Square-Enix first test-drove this style of merchandising with the Compilation of Final Fantasy VII project at the beginning of the century only to take it to extremes with the Fabula Nova Crystallis project for Final Fantasy XII. While Compilation of Final Fantasy VII was a genuine treat for long time fans, allowing them to spend more time in a world with characters they loved, Flavorful Nugget Crystals was a more cynical attempt to artificially recreate the same phenomenon. In fact, Final Fantasy XV itself is a leftover of this failed experiment as it was first announced as Final Fantasy versus XIII nearly a decade ago. So now history repeats itself only this time Square-Enix is taking no chances by releasing all of the game’s spin-offs at around the same time in order to make maximum profits off of its fans.

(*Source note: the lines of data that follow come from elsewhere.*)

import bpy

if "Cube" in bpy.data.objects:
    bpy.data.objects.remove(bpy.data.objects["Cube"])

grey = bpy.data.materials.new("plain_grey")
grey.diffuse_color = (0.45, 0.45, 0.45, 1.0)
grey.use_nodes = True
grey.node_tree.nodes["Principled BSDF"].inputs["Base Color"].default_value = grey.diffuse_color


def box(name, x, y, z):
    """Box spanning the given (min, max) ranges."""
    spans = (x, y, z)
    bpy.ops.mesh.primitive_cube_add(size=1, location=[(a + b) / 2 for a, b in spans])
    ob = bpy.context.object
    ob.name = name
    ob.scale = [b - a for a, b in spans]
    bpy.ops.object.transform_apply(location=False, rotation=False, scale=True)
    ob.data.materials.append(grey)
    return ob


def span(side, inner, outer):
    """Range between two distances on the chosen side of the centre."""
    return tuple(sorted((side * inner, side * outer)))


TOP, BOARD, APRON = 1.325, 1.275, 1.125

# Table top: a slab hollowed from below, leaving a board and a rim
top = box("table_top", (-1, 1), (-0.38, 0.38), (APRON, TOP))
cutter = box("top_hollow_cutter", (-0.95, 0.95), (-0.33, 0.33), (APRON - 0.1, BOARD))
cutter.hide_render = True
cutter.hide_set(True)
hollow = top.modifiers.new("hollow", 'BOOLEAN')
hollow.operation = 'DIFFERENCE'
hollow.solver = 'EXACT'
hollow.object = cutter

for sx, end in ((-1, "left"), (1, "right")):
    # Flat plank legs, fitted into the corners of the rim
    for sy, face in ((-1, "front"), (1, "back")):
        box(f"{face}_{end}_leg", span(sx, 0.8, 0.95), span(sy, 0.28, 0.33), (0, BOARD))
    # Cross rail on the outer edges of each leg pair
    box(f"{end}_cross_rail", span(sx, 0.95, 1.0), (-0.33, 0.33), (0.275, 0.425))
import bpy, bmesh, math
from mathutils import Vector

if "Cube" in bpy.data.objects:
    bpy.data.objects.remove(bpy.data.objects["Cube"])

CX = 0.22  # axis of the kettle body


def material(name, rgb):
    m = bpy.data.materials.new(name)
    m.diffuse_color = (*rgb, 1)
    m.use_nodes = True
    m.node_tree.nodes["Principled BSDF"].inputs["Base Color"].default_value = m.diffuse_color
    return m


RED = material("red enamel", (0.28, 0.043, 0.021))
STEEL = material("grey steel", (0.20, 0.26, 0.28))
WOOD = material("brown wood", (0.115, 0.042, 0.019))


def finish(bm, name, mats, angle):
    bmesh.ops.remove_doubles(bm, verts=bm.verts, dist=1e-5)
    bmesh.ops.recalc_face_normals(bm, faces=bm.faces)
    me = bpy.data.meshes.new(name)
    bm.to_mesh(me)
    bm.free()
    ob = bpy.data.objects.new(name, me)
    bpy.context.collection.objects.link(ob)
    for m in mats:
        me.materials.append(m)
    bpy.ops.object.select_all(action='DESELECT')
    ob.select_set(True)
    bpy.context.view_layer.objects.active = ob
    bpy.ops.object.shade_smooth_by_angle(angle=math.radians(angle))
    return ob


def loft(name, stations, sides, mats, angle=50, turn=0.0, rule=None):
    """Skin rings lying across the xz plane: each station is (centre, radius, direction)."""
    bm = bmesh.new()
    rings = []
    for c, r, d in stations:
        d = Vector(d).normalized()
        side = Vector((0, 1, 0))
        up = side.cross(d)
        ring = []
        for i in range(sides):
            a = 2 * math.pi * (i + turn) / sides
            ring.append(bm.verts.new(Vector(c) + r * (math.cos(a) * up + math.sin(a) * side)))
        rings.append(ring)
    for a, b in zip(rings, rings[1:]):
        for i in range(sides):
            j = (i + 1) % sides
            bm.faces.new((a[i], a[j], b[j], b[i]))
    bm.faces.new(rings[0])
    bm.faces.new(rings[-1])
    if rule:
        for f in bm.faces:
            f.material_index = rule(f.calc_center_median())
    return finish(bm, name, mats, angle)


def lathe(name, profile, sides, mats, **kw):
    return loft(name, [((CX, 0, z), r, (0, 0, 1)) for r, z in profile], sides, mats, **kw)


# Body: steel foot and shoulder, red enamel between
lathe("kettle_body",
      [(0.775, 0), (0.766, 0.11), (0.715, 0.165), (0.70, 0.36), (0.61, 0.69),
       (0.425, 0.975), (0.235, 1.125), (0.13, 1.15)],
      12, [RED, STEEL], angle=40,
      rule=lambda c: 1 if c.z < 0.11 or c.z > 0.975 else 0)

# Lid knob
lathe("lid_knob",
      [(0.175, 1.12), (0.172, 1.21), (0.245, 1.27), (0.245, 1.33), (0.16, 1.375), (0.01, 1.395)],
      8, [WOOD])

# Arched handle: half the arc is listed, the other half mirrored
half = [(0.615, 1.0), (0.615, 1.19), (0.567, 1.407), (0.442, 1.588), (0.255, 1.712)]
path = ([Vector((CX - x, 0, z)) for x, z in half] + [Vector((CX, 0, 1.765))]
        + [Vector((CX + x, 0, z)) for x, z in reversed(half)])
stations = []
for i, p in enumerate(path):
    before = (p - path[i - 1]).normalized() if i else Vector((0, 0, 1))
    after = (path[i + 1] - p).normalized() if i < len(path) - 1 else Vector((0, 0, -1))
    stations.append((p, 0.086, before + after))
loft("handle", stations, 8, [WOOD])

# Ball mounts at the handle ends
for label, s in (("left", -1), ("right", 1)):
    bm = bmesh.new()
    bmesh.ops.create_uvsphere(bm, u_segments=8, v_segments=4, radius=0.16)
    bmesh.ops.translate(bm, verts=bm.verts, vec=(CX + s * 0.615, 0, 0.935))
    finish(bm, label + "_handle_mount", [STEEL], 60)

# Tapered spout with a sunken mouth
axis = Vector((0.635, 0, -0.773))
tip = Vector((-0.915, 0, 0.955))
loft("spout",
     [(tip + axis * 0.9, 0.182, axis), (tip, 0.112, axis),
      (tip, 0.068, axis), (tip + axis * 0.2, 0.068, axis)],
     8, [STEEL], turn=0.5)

Square-Enix wants you to be as hyped for the game as possible so you will not give a second thought about spending hundreds of dollars for over-priced special editions and spin-off media. This desire is so large, the company held a press conference to announce these spin-offs as well as the game’s planned release date. If this sounds odd and pretentious to you, it is only because it is. To add more insult to injury, upon completion of the Platinum Demo, you are asked if you would like to digitally pre-order the full game despite only playing an incredibly small taste of what the full game will be. The magic I felt when I first played Final Fantasy VII back in the late 90s has been replaced with corporate cynicism.
This is all part of a wider trend you can see all over the modern gaming industry. Companies like Konami have added micro-transactions to Metal Gear hoping fans will put up with it. Ubisoft churns out Assassin’s Creed game after Assassin’s Creed game in fear of their biggest cash cow losing even the slightest bit of relevancy. Game publishers are constantly pressuring you to pre-order games sight unseen or else risk having an inferior experience due to missing out on exclusive content. Video games seem to have given up on providing compelling new experiences and instead try to milk as much money out of established fans as possible. So many of the games we grew up loving have lost their charm to this brand of consumerism. Games are no longer just games, it seems. They are industries unto themselves.
Final Fantasy XV may end up being a great game, but the way Square-Enix is marketing it leaves a horrible taste in the mouth. Many, my self-included, will argue that the series lost its soul a long time ago, but Final Fantasy XV’s cynical manufacturing of hype and exploitation of fan loyalty is the final nail in the coffin. I still remember the magic I felt playing Final Fantasy games in my youth. I believe that magic can be rekindled but this is not going to be the way to do it.
Platinum Demo: Final Fantasy XV is available now as a free download for Playstation 4 and Xbox One. Final Fantasy XV is slated for international release on September 30, 2016.